CM: I want to ask if this is political, but political seems like the wrong word, really… but is it? Are you making a point about social issues?
MR: Definitely. I think it is almost impossible not to be political in the theatre. By writing a play you are literally asking people to listen to a point of view. This play asks a lot of questions that I don’t necessarily know the answers to. They are provocative and I hope will make people think. I talk a lot about blame and responsibility. I want to push the audience to think about who should be blamed for the situation and consider the reality of misplaced guilt. At the moment, I think as a society we need to look deeply at how we have completely internalised the rules of the past. ‘Pickle Jar’ looks at how deep-rooted shame and guilt can destroy people.

CM: How do you enjoy being on stage alone? How different is it than being part of a team?
MR: Doing a solo show, I find myself really missing having other actors to warm-up with and debrief with after the show – it’s a weird anti-climax to come off stage on your own. However, I never feel alone on stage as the play is a conversation with the audience. I love how different the people and their reactions are every night and it helps me to tell the story in new ways and keep the excitement and energy flowing.

CM: You were recently performing Phoebe Waller Bridge’s ‘Fleabag’, of course – how does performing your own words compare to performing someone else’s?
MR: I was! What a job that was. I loved every second of performing ‘Fleabag’. Doing my own show has been a really interesting experience. It took me a while to be able to act it through without picking at the writing and cutting lines all the time but, for the most part, it is amazing. I get to play to my strengths and keep it entertaining; Katie Pesskin, who developed and directed the show, teases me a lot about the dance I have written in for myself. But I say, I want to have a bit of fun, take a break from talking, and I love a bit of Jason Derulo! Why not!?

CM: You recently performed the show in Edinburgh, of course, and so we know how good it is. How did the run go from your perspective?
MR: It was wonderful. I was so incredibly nervous about doing something I had written and I went up shaking like a leaf but after a few shows I relaxed because the audiences were so excellent. It is so fun performing something in Edinburgh because people are really taking a punt on you and they want you to do well. It’s really supportive and exciting when they get on board. Edinburgh is also the perfect place for a comedy drama because they’re so ready for a laugh there! I think humour is the most important thing in story-telling – no one wants to listen to someone being serious for an hour, do they? Unless it’s a really really good Ted Talk, but then still, one or two jokes gets everyone warmed up and listening.

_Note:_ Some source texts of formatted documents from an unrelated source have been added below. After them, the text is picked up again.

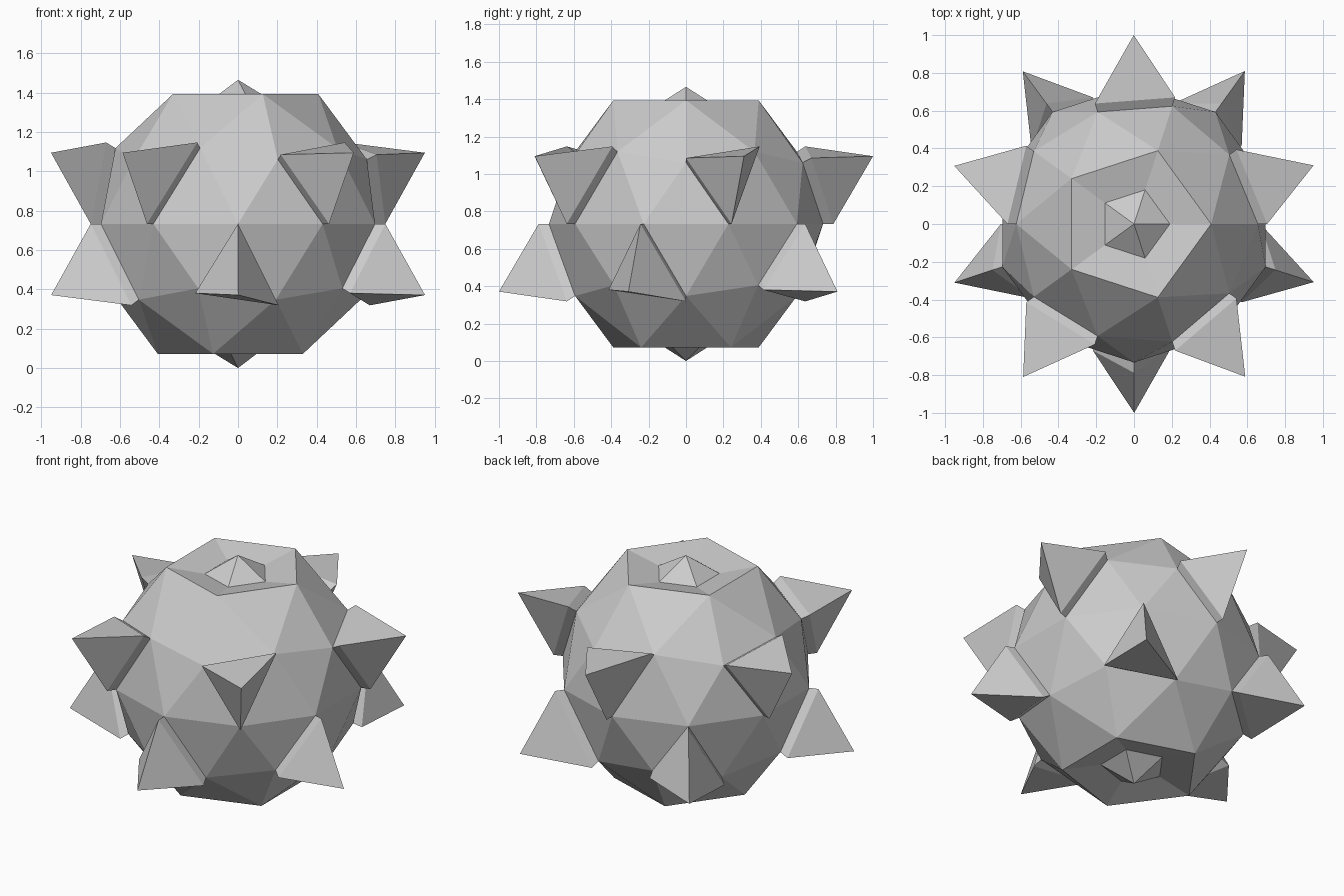
import bpy, bmesh
from math import atan2, degrees, hypot
from mathutils import Vector

if "Cube" in bpy.data.objects:
    bpy.data.objects.remove(bpy.data.objects["Cube"])

R = 0.733        # body radius, also centre height
RIM = 1.06       # how far the top and bottom rims stand out
LIFT = 1.075     # how far the spike bases stand out
TIP_R, TIP_Z = 1.0, 0.362    # spike tip: horizontal radius, height from centre

bm = bmesh.new()
bmesh.ops.create_icosphere(bm, subdivisions=2, radius=R)


def on_ring(v, radius, z):
    """Move a vertex to a given radius and height, keeping its direction."""
    flat = Vector((v.co.x, v.co.y)).normalized() * radius
    v.co = (flat.x, flat.y, z)


# Spiked triangles: one beside each of the ten side pentagon centres
def is_spiked(face):
    c = face.calc_center_median()
    if not 0.15 * R < abs(c.z) < 0.42 * R:
        return False
    start = 18 if c.z > 0 else 54
    off = (degrees(atan2(c.y, c.x)) - start) % 72
    return min(off, 72 - off) < 6


# Raised triangular bases, then pulled-out tips
spiked = [f for f in bm.faces if is_spiked(f)]
raised = bmesh.ops.extrude_discrete_faces(bm, faces=spiked)["faces"]
for v in {v for f in raised for v in f.verts}:
    v.co *= LIFT
for v in bmesh.ops.poke(bm, faces=raised)["verts"]:
    on_ring(v, TIP_R, TIP_Z if v.co.z > 0 else -TIP_Z)

# Top and bottom: raised rim, sunken pentagon with a small central point
for s in (1, -1):
    pole = max(bm.verts, key=lambda v: v.co.z * s)
    for e in pole.link_edges:
        e.other_vert(pole).co *= RIM
    bmesh.ops.inset_region(bm, faces=list(pole.link_faces), thickness=0.1)
    pole = min((v for v in bm.verts if v.co.z * s > 0),
               key=lambda v: hypot(v.co.x, v.co.y))
    for e in pole.link_edges:
        on_ring(e.other_vert(pole), 0.19, s * 0.617)
    pole.co = (0, 0, s * R)

bmesh.ops.translate(bm, verts=bm.verts, vec=(0, 0, R))
bmesh.ops.recalc_face_normals(bm, faces=bm.faces)
mesh = bpy.data.meshes.new("spiked_ball")
bm.to_mesh(mesh)
bm.free()
bpy.context.collection.objects.link(bpy.data.objects.new("spiked_ball", mesh))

CM: Have you made any changes to the show since then? Has your performance changed or developed since you first started playing the role?
MR: We have tweaked a few lines because Katie Pesskin and I are perfectionists and can never stop changing anything – which I love. Performance-wise, I feel a lot more ready as it’s had time to settle. Before Edinburgh, with no one new to react to it, we forgot it was funny for a while. But now we’ve had more time to rehearse and experiment while knowing how certain bits land in front of an audience.

CM: Obviously you’ll be concentrating on these London shows at the moment but do you have anything planned for the future? Any grand ambitions to realise?
MR: I have lots of writing projects on the go and doing a bit of acting for TV which is a nice change. But next, I am desperate to do a HUGE musical or a Shakespeare with a twenty strong cast. That’s enough one woman shows for a bit!

CM: What’s coming up next after your Soho run? Any imminent new projects in the pipeline?
MR: Who knows? Hopefully, Steven Spielberg will call.


‘Pickle Jar’ is on at Soho Theatre from 23 Oct-10 Nov. See the venue website here for more information and to book tickets.


Photo: Amelia J Dowd